Hiss Golden Messenger, the craggy-voiced, North Carolina-based singer-songwriter MC Taylor peddles a subtly alchemical and homespun incarnation of Americana, a swampy and faintly psychedelic synthesis of timeworn country, folk, rock and soul which is frequently shot through with inner turmoil and tribulation as well as atmospheric textural detail.
His sixth release, Terms of Surrender, tussles with a diverse range of weighty themes such as family, fear, faith and self-flagellation whilst emerging from uncertainty and darkness into optimism and hope. Whether he’s furrowing Dylan and Wilco on Bright Direction, essaying voodoo funk on Whip or resembling an ambient War On Drugs on the fluttery Cat’s Eye Blue, Hiss Golden Messenger excels in a gritty stock-taking, a searching examination of life’s vicissitudes.

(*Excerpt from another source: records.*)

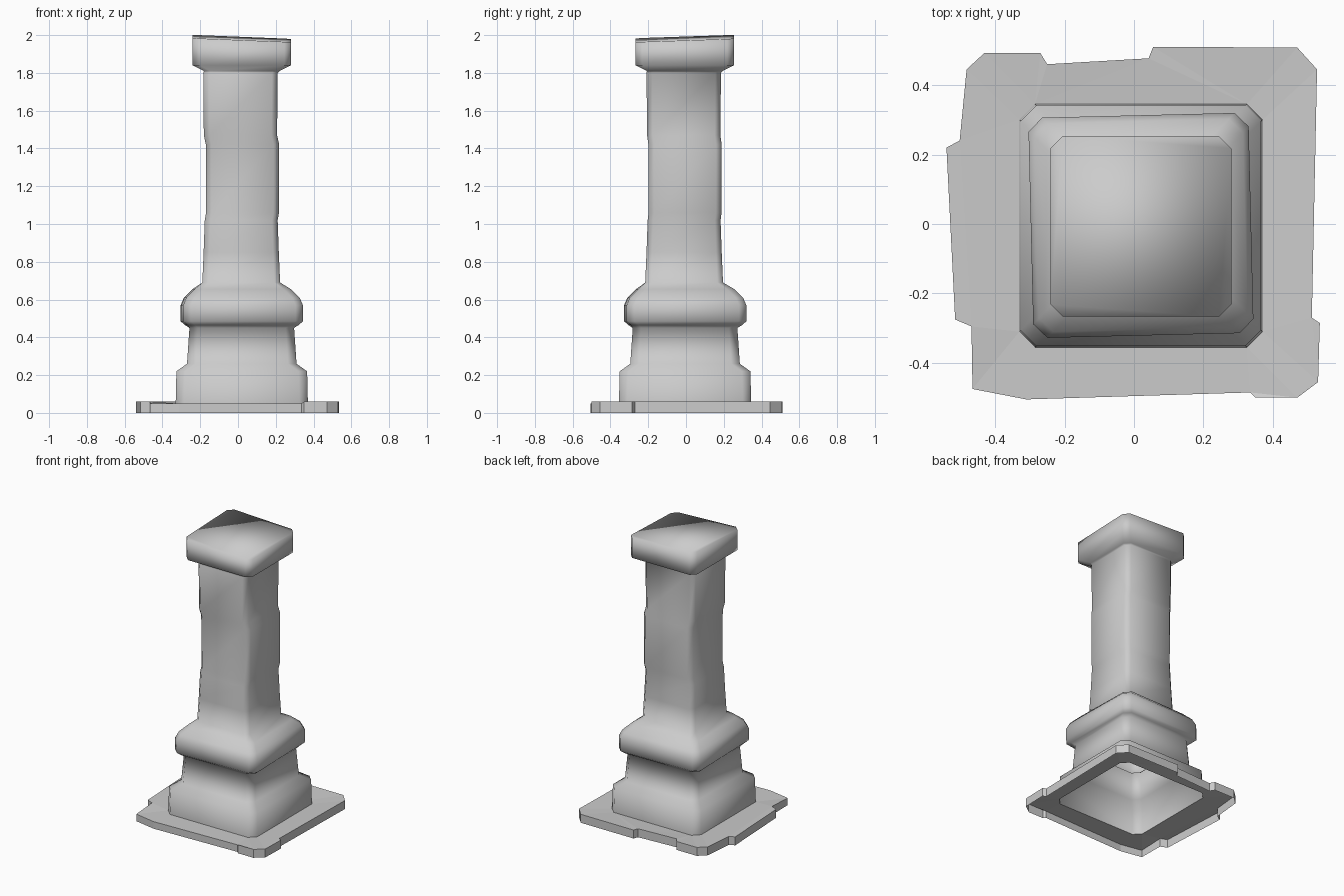
import bpy, bmesh
from math import radians
from mathutils import Matrix, Vector

cube = bpy.data.objects.get("Cube")
if cube:
    bpy.data.objects.remove(cube)

stone = bpy.data.materials.new("grey_stone")
stone.use_nodes = True
GREY = (0.6, 0.6, 0.6, 1)
stone.diffuse_color = GREY
stone.node_tree.nodes["Principled BSDF"].inputs["Base Color"].default_value = GREY


def finish(bm, name, smooth):
    mesh = bpy.data.meshes.new(name)
    for face in bm.faces:
        face.smooth = smooth
    bm.to_mesh(mesh)
    bm.free()
    mesh.materials.append(stone)
    obj = bpy.data.objects.new(name, mesh)
    bpy.context.collection.objects.link(obj)
    return obj


def section(z, half, cx, cy, cut, turn=0):
    """Counter-clockwise square with cut corners."""
    a, b = half, half - cut
    spin = Matrix.Rotation(radians(turn), 3, 'Z')
    flat = [(a, -b), (a, b), (b, a), (-b, a), (-a, b), (-a, -b), (-b, -a), (b, -a)]
    return [spin @ Vector((x, y, 0)) + Vector((cx, cy, z)) for x, y in flat]


def loop(bm, points):
    return [bm.verts.new(p) for p in points]


def skin(bm, low, high):
    n = len(low)
    for i in range(n):
        j = (i + 1) % n
        bm.faces.new((low[i], low[j], high[j], high[i]))


# Pillar parts: corner cut, turn, centre, then (height, half width) steps
PARTS = [
    # stepped foot
    (.045, 0, .02, -.005, [(.05, .35), (.22, .346), (.26, .29), (.45, .277)]),
    # rounded collar, slightly turned
    (.04, 1.4, .02, -.004, [(.465, .295), (.485, .317), (.57, .317), (.61, .3), (.655, .255)]),
    # shaft with a worn, shifted middle
    (.03, 0, .017, -.01, [(.69, .206), (.85, .199), (1.02, .193)]),
    (.03, 0, .024, -.005, [(1.06, .193), (1.42, .194)]),
    (.03, 0, .013, -.012, [(1.47, .194), (1.8, .197)]),
    # capital
    (.035, 0, .02, -.007, [(1.81, .2), (1.84, .26), (1.97, .26)]),
]
bm = bmesh.new()
rings = [loop(bm, section(z, half, cx, cy, cut, turn))
         for cut, turn, cx, cy, steps in PARTS for z, half in steps]
for low, high in zip(rings, rings[1:]):
    skin(bm, low, high)
# sloping top of the capital
for v in rings[-1]:
    v.co.z = 1.983 - .04 * v.co.x + .034 * v.co.y
bm.faces.new(rings[-1])
finish(bm, "pillar", True)

# Chipped ground slab, open underneath
OUTLINE = [(-.465, -.475), (-.31, -.505), (.335, -.485), (.35, -.5), (.47, -.5),
           (.53, -.455), (.535, -.285), (.512, -.27), (.527, .445), (.47, .508),
           (.055, .51), (.042, .477), (-.25, .46), (-.27, .493), (-.43, .493),
           (-.482, .445), (-.502, .24), (-.54, .22), (-.515, -.275), (-.468, -.295)]
bm = bmesh.new()
low = loop(bm, [(x, y, 0) for x, y in OUTLINE])
high = loop(bm, [(x, y, .05 if y < -.4 and x < .34 else .06) for x, y in OUTLINE])
skin(bm, low, high)
hole = loop(bm, section(.05, .35, .02, -.005, .045))
edges = [bm.edges.new((hole[i - 1], hole[i])) for i in range(len(hole))]
edges += [bm.edges.get((high[i - 1], high[i])) for i in range(len(high))]
top = bmesh.ops.triangle_fill(bm, edges=edges, use_beauty=True, normal=(0, 0, 1))
for item in top["geom"]:
    if isinstance(item, bmesh.types.BMFace):
        item.normal_update()
        if item.normal.z < 0:
            item.normal_flip()
finish(bm, "ground_slab", False)
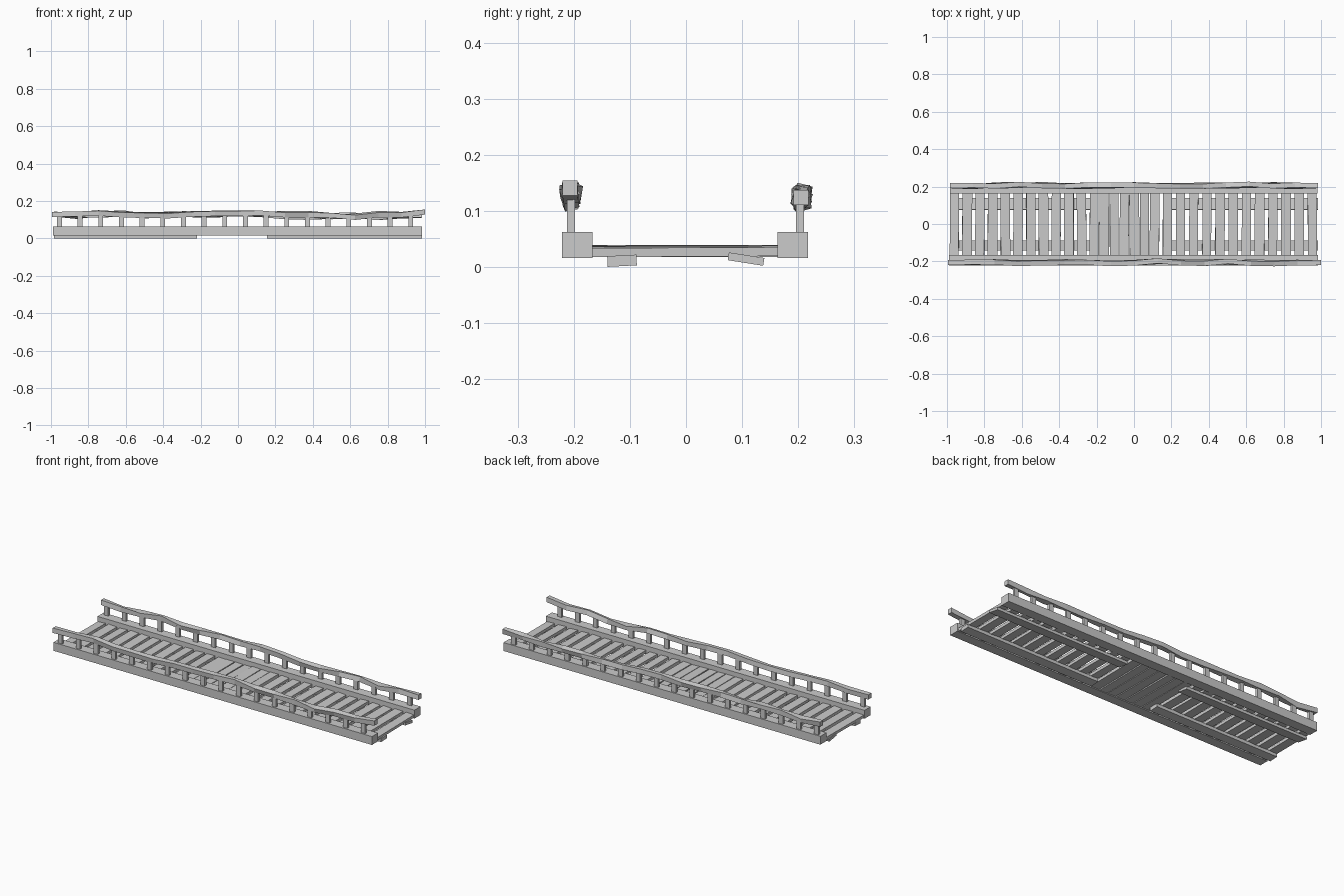
import bpy, bmesh, random
from math import sin, cos, pi, radians
from mathutils import Matrix, Vector, Euler

if "Cube" in bpy.data.objects:
    bpy.data.objects.remove(bpy.data.objects["Cube"])

random.seed(4)


def finish(name, bm):
    bmesh.ops.recalc_face_normals(bm, faces=bm.faces)
    me = bpy.data.meshes.new(name)
    bm.to_mesh(me)
    bm.free()
    ob = bpy.data.objects.new(name, me)
    bpy.context.collection.objects.link(ob)
    return ob


def add_box(bm, centre, size, rot=(0, 0, 0)):
    m = (Matrix.Translation(centre) @ Euler(rot).to_matrix().to_4x4()
         @ Matrix.Diagonal((*size, 1)))
    bmesh.ops.create_cube(bm, size=1, matrix=m)


def rail(name, y0, x0, x1, heights, sways):
    # square section swept along a wavy path, twisted a little at each station
    bm = bmesh.new()
    rings = []
    n = len(heights)
    for i, (z, dy) in enumerate(zip(heights, sways)):
        x = x0 + (x1 - x0) * i / (n - 1)
        end = i in (0, n - 1)
        roll = 0 if end else random.uniform(-0.35, 0.35)
        r = 0.019
        rings.append([bm.verts.new((x, y0 + dy + r * cos(pi / 4 + k * pi / 2 + roll),
                                    z + r * sin(pi / 4 + k * pi / 2 + roll)))
                      for k in range(4)])
    for a, b in zip(rings, rings[1:]):
        for k in range(4):
            j = (k + 1) % 4
            bm.faces.new((a[k], a[j], b[j], b[k]))
    bm.faces.new(rings[0])
    bm.faces.new(rings[-1])
    return finish(name, bm)


# side beams
for name, y, x0, x1 in (("front_beam", -0.194, -0.99, 0.985),
                        ("back_beam", 0.19, -0.985, 0.98)):
    bm = bmesh.new()
    add_box(bm, ((x0 + x1) / 2, y, 0.0395), (x1 - x0, 0.054, 0.047))
    finish(name, bm)

# deck planks: spaced at both ends, tight in the middle
bm = bmesh.new()
xs = [-0.96 + 0.068 * i for i in range(12)]
xs += [-0.16 + 0.054 * i for i in range(6)]
xs += [0.178 + 0.0705 * i for i in range(12)]
for x in xs:
    add_box(bm, (x, -0.002, 0.029 + random.uniform(-0.001, 0.001)),
            (random.uniform(0.047, 0.053), 0.336, 0.016),
            (radians(random.uniform(-0.4, 0.4)), radians(random.uniform(-4, 4)),
             radians(random.uniform(-0.6, 0.6))))
finish("deck_planks", bm)

# runners nailed under the deck, two per half
bm = bmesh.new()
for x0, x1 in ((-0.985, -0.22), (0.155, 0.985)):
    cx, length = (x0 + x1) / 2, x1 - x0
    add_box(bm, (cx, -0.114, 0.0115), (length, 0.052, 0.019), (radians(3), 0, 0))
    add_box(bm, (cx, 0.107, 0.0145), (length, 0.064, 0.014), (radians(-9), 0, 0))
finish("deck_runners", bm)

# rail posts
for name, y in (("front_posts", -0.205), ("back_posts", 0.203)):
    bm = bmesh.new()
    for i in range(18):
        add_box(bm, (-0.955 + 0.1105 * i, y, 0.09), (0.026, 0.014, 0.066))
    finish(name, bm)

# wavy hand rails
rail("front_rail", -0.207, -0.995, 1.0,
     [0.128, 0.129, 0.136, 0.128, 0.124, 0.123, 0.129, 0.134, 0.135, 0.133,
      0.129, 0.130, 0.119, 0.116, 0.130, 0.127, 0.141],
     [0, 0.002, 0.004, -0.002, 0, 0.003, 0.002, -0.004, 0, 0.008,
      0.002, 0, 0.004, 0, -0.002, 0.001, 0])
rail("back_rail", 0.205, -0.985, 0.985,
     [0.130, 0.121, 0.127, 0.134, 0.124, 0.128, 0.130, 0.127, 0.132, 0.128,
      0.118, 0.116, 0.120, 0.122, 0.114, 0.123, 0.124],
     [0, -0.002, 0.001, 0.004, 0.003, -0.002, 0, 0.001, 0.004, 0,
      -0.002, 0, 0.001, 0.004, 0.002, -0.001, 0])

Taylor is joined by his usual supporting cast (featuring members of Bon Iver and Megafaun), this time augmented by sterling contributions from Jenny Lewis on prominent backing vocals and sympathetic knob-twiddling by The National’s Aaron Dessner. The latter’s lustrous production balm teases out the space and emotional sweep of these songs and accentuates the indelible melancholia in the material.
Opening with I Need A Teacher, a perky, mid-tempo state-of-the-union-address in which the singer demands a more just American society and invokes a communal catharsis, Terms of Surrender pivots around questing moods of unease and restlessness.
The title cut is a smouldering, piano-led number that blurs into a gossamer haze of dreamy, liquified and quavering electronica in which Taylor takes lyrical potshots at his wife: “It’s one thing to bend, my love, but another to break it.”
Elsewhere, the stark and lugubrious Down at the Uptown mines a rich seam of acoustic gloom, with every word dripping with clarity and purpose. Old Enough To Wonder Why locks into a swamp groove for a contemplative soundscape adorned by banjo and harmonica.
In conclusion, Terms of Surrender captures the dilemmas and burdens of parenthood, desire and responsibility whilst espousing a compassionate humanism in the face of the onslaught of Trumpism. It’s grown-up, soul-searching music that flows with a steady poise and finesse.
By Michael Sumsion